The fun of the album comes from Musgraves’ moments of triumph. In “cherry blossom,” Musgraves compares herself to a beautiful but short-lived flower — gorgeous while she’s there, but gone all too soon. “I’m your cherry blossom, baby,” says Musgraves. “Don’t let me blow away.” 

A similar energy is found in “breadwinner,” where Musgraves seems to have conquered the divorce by realizing the faults of her ex-lover. “He wants your shimmer to make him feel bigger/Until he starts feeling insecure,” sings Musgraves. 

The fun, energetic Murgraves then gives way to a more solemn one, as triumph fades to vulnerability. In “hookup scene,” there is an underlying sense of regret surrounding the relationship’s end. “If you’ve got someone to love/And you’ve almost given up/Hold on tight despite the way they make you mad/‘Cause you might not even know that you don’t have it so bad.”

The song “good wife” may best capture the conflicting feelings of relief and sadness associated with the end of a relationship.

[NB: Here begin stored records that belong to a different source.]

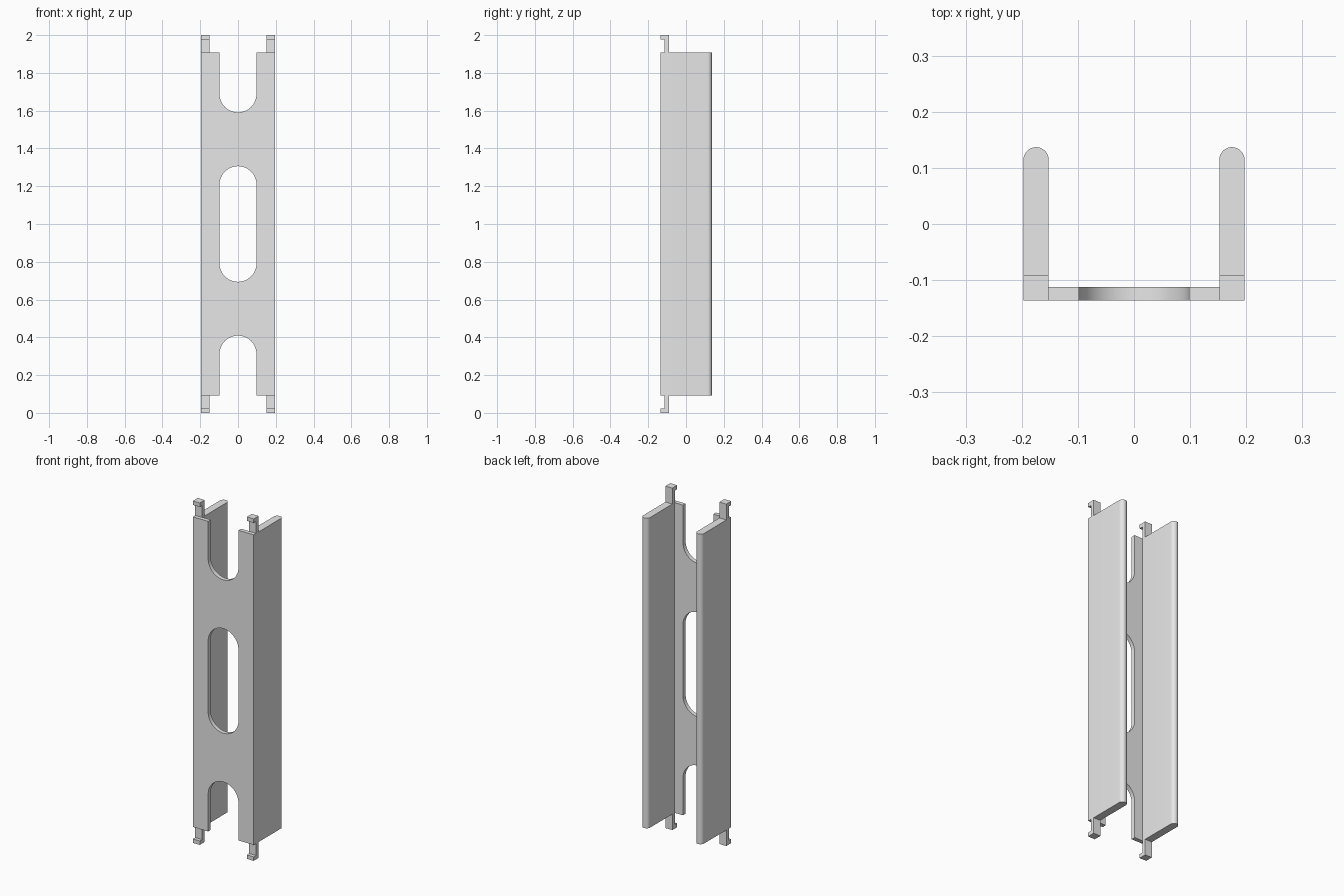
import bpy, bmesh
from math import sin, cos, pi, radians
from mathutils import Vector

cube = bpy.data.objects.get("Cube")
if cube:
    bpy.data.objects.remove(cube, do_unlink=True)

# Main dimensions
HALF_W, INNER = 0.197, 0.152
FRONT, BACK, WEB_BACK = -0.136, 0.137, -0.112
HOOK_BACK = -0.091
BOTTOM, TOP, HEIGHT = 0.093, 1.907, 2.0
SLOT_R = 0.098

grey = bpy.data.materials.new("plain_grey")
grey.use_nodes = True
grey.diffuse_color = (0.8, 0.8, 0.8, 1)
grey.node_tree.nodes["Principled BSDF"].inputs["Base Color"].default_value = grey.diffuse_color


def extrude(name, points, offset):
    """Solid made by sweeping a closed outline along an offset."""
    bm = bmesh.new()
    face = bm.faces.new([bm.verts.new(p) for p in points])
    swept = bmesh.ops.extrude_face_region(bm, geom=[face])["geom"]
    verts = [g for g in swept if isinstance(g, bmesh.types.BMVert)]
    bmesh.ops.translate(bm, verts=verts, vec=Vector(offset))
    bmesh.ops.recalc_face_normals(bm, faces=bm.faces)
    mesh = bpy.data.meshes.new(name)
    bm.to_mesh(mesh)
    bm.free()
    mesh.materials.append(grey)
    obj = bpy.data.objects.new(name, mesh)
    bpy.context.scene.collection.objects.link(obj)
    return obj


def arc(cx, cy, r, start, steps):
    """Half circle, anticlockwise from the start angle."""
    return [(cx + r * cos(start + pi * i / steps), cy + r * sin(start + pi * i / steps))
            for i in range(steps + 1)]


# Channel: two side walls with rounded back edges, joined by a front web
wall_r = (HALF_W - INNER) / 2
left_edge = arc(INNER + wall_r, BACK - wall_r, wall_r, 0, 16)
half = [(HALF_W, FRONT)] + left_edge + [(INNER, WEB_BACK)]
outline = half + [(-x, y) for x, y in reversed(half)]
channel = extrude("channel", [(x, y, BOTTOM) for x, y in outline], (0, 0, TOP - BOTTOM))

# Round-ended slots through the web; the end slots run out of the channel
slots = {"middle": (0.694, 1.306), "lower": (-0.3, 0.409), "upper": (1.591, 2.3)}
cutters = []
for name, (low, high) in slots.items():
    loop = arc(0, high - SLOT_R, SLOT_R, 0, 32) + arc(0, low + SLOT_R, SLOT_R, pi, 32)
    cutter = extrude(name + "_slot_cutter", [(x, FRONT - 0.05, z) for x, z in loop], (0, 0.1, 0))
    cutter.hide_render = True
    cutters.append(cutter)
    mod = channel.modifiers.new(name + "_slot", "BOOLEAN")
    mod.operation, mod.solver, mod.object = "DIFFERENCE", "EXACT", cutter

bpy.context.view_layer.update()
graph = bpy.context.evaluated_depsgraph_get()
cut_mesh = bpy.data.meshes.new_from_object(channel.evaluated_get(graph))
channel.modifiers.clear()
channel.data = cut_mesh
for cutter in cutters:
    bpy.data.objects.remove(cutter, do_unlink=True)
cut_mesh.shade_smooth()
cut_mesh.set_sharp_from_angle(angle=radians(30))

# Hooks: a stem at each wall end with a lip turned to the front
LIP, STEM_FRONT = 0.023, -0.114
hook = [(HOOK_BACK, TOP), (HOOK_BACK, HEIGHT), (FRONT, HEIGHT), (FRONT, HEIGHT - LIP),
        (STEM_FRONT, HEIGHT - LIP), (STEM_FRONT, TOP)]
for side, x in (("left", INNER), ("right", -HALF_W)):
    for end in ("upper", "lower"):
        points = [(x, y, z if end == "upper" else HEIGHT - z) for y, z in hook]
        extrude(f"{end}_{side}_hook", points, (HALF_W - INNER, 0, 0))
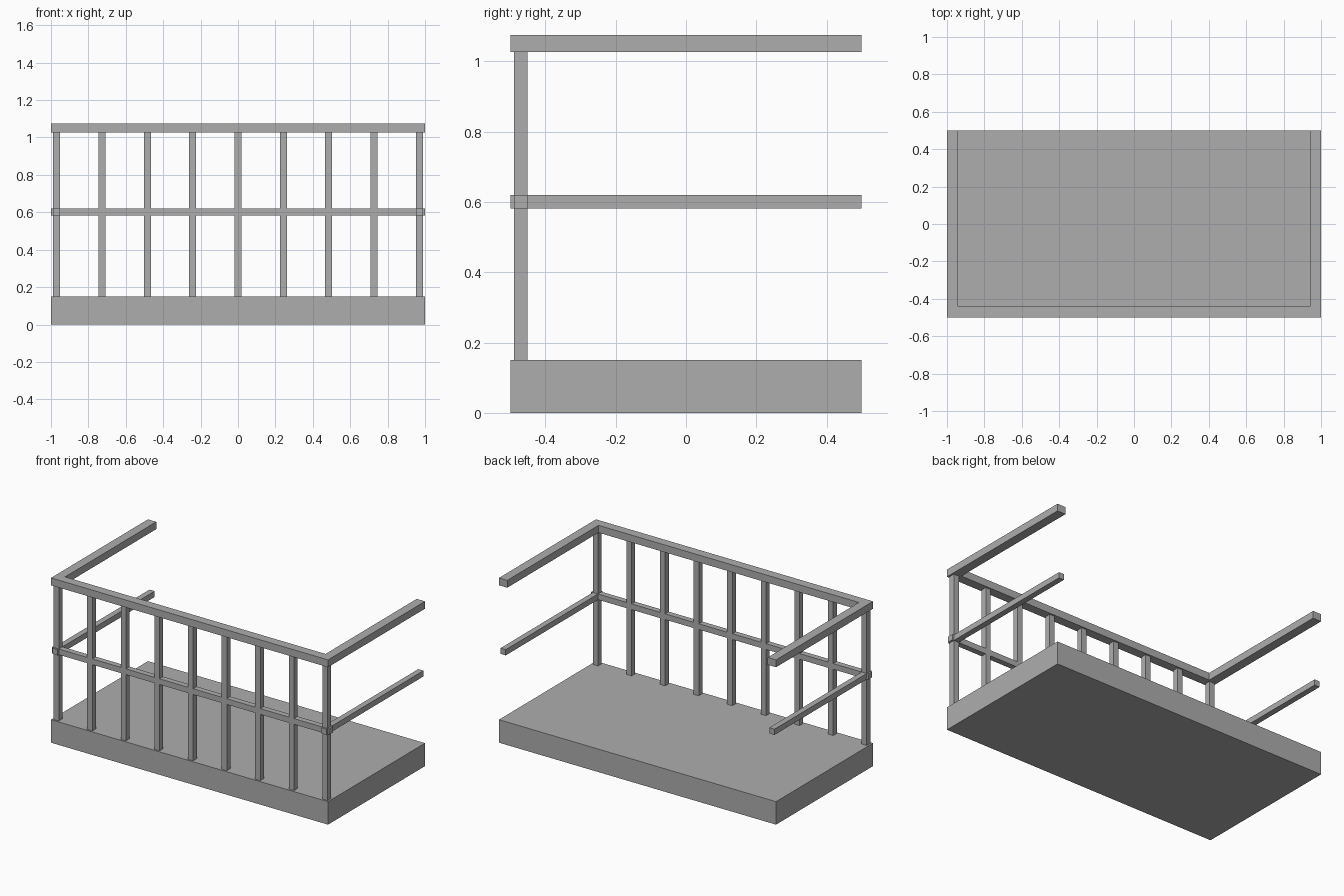
import bpy
import bmesh

if "Cube" in bpy.data.objects:
    bpy.data.objects.remove(bpy.data.objects["Cube"])

grey = bpy.data.materials.new("warm_grey")
grey.diffuse_color = (0.42, 0.42, 0.42, 1)
grey.use_nodes = True
grey.node_tree.nodes["Principled BSDF"].inputs["Base Color"].default_value = grey.diffuse_color


def extrude_profile(name, outline, z0, z1):
    """Prism from a flat xy outline between two heights."""
    bm = bmesh.new()
    face = bm.faces.new([bm.verts.new((x, y, z0)) for x, y in outline])
    top = bmesh.ops.extrude_face_region(bm, geom=[face])["geom"]
    bmesh.ops.translate(bm, vec=(0, 0, z1 - z0),
                        verts=[g for g in top if isinstance(g, bmesh.types.BMVert)])
    bmesh.ops.recalc_face_normals(bm, faces=bm.faces)
    mesh = bpy.data.meshes.new(name)
    bm.to_mesh(mesh)
    bm.free()
    mesh.materials.append(grey)
    obj = bpy.data.objects.new(name, mesh)
    bpy.context.collection.objects.link(obj)
    return obj


def box(name, x0, x1, y0, y1, z0, z1):
    return extrude_profile(name, [(x0, y0), (x1, y0), (x1, y1), (x0, y1)], z0, z1)


W, D = 1.0, 0.5          # half width and half depth
SLAB = 0.15              # slab thickness
RAIL = 0.06              # handrail width
BAR = 0.0375 / 2         # half thickness of posts and middle rails
CX, CY = W - RAIL / 2, D - RAIL / 2   # handrail centre lines
Z_RAIL, Z_TOP, Z_MID = 1.027, 1.075, 0.601

# Floor slab
box("floor_slab", -W, W, -D, D, 0, SLAB)

# U-shaped handrail, open at the back
extrude_profile("handrail", [
    (-W, D), (-W, -D), (W, -D), (W, D),
    (W - RAIL, D), (W - RAIL, -D + RAIL), (-W + RAIL, -D + RAIL), (-W + RAIL, D)],
    Z_RAIL, Z_TOP)

# Middle rails, crossing at the front corners
box("middle_rail_front", -W, W, -CY - BAR, -CY + BAR, Z_MID - BAR, Z_MID + BAR)
for side, x in (("left", -CX), ("right", CX)):
    box("middle_rail_" + side, x - BAR, x + BAR, -D, D, Z_MID - BAR, Z_MID + BAR)

# Nine evenly spaced front posts
for i in range(9):
    x = -CX + i * CX / 4
    box(f"front_post_{i + 1}", x - BAR, x + BAR, -CY - BAR, -CY + BAR, SLAB, Z_RAIL)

A cheeky satirization of what makes a “good wife” gives way mid-song to a painful revelation that Musgraves, though acknowledging the harmfulness of gender stereotypes, wishes she could have made the love last. 

“God help me be a good wife,” sings Musgraves, through autotune, “‘Cause he needs me.” In the film, this song is played over visuals of brides-in-training, adorned in maid outfits and rigidly practicing their ironing and table-setting skills. Clearly a satirization, the song then breaks down into its vulnerable moment with Musgraves’ wistful declaration: “I don’t want to be alone.” 

Musgraves advertised the album as being “told in three acts,” and it’s the third act that rescues the album from ending as a mournful breakup tale. “keep looking up” “what doesn’t kill me” and “there is a light” all place Musgraves on an upward-looking trajectory, confident in her value and hopeful that good things await her beyond this era of a love that didn’t last.

Some listeners have felt underwhelmed by the album, claiming that what Musgraves marketed as a complex, drama-filled tragedy turned out to be a tame and tidy recounting of a standard breakup. 

It may not be “Romeo and Juliet,” but the fate of Shakespeare’s star-crossed lovers is notoriously aggravating anyway. With Musgraves’ tale, we end on an uplifting note of the triumphs that await her in the future, which hopefully we’ll be dancing to someday. I’d take Musgraves over Montague any day, theatrical advertising included.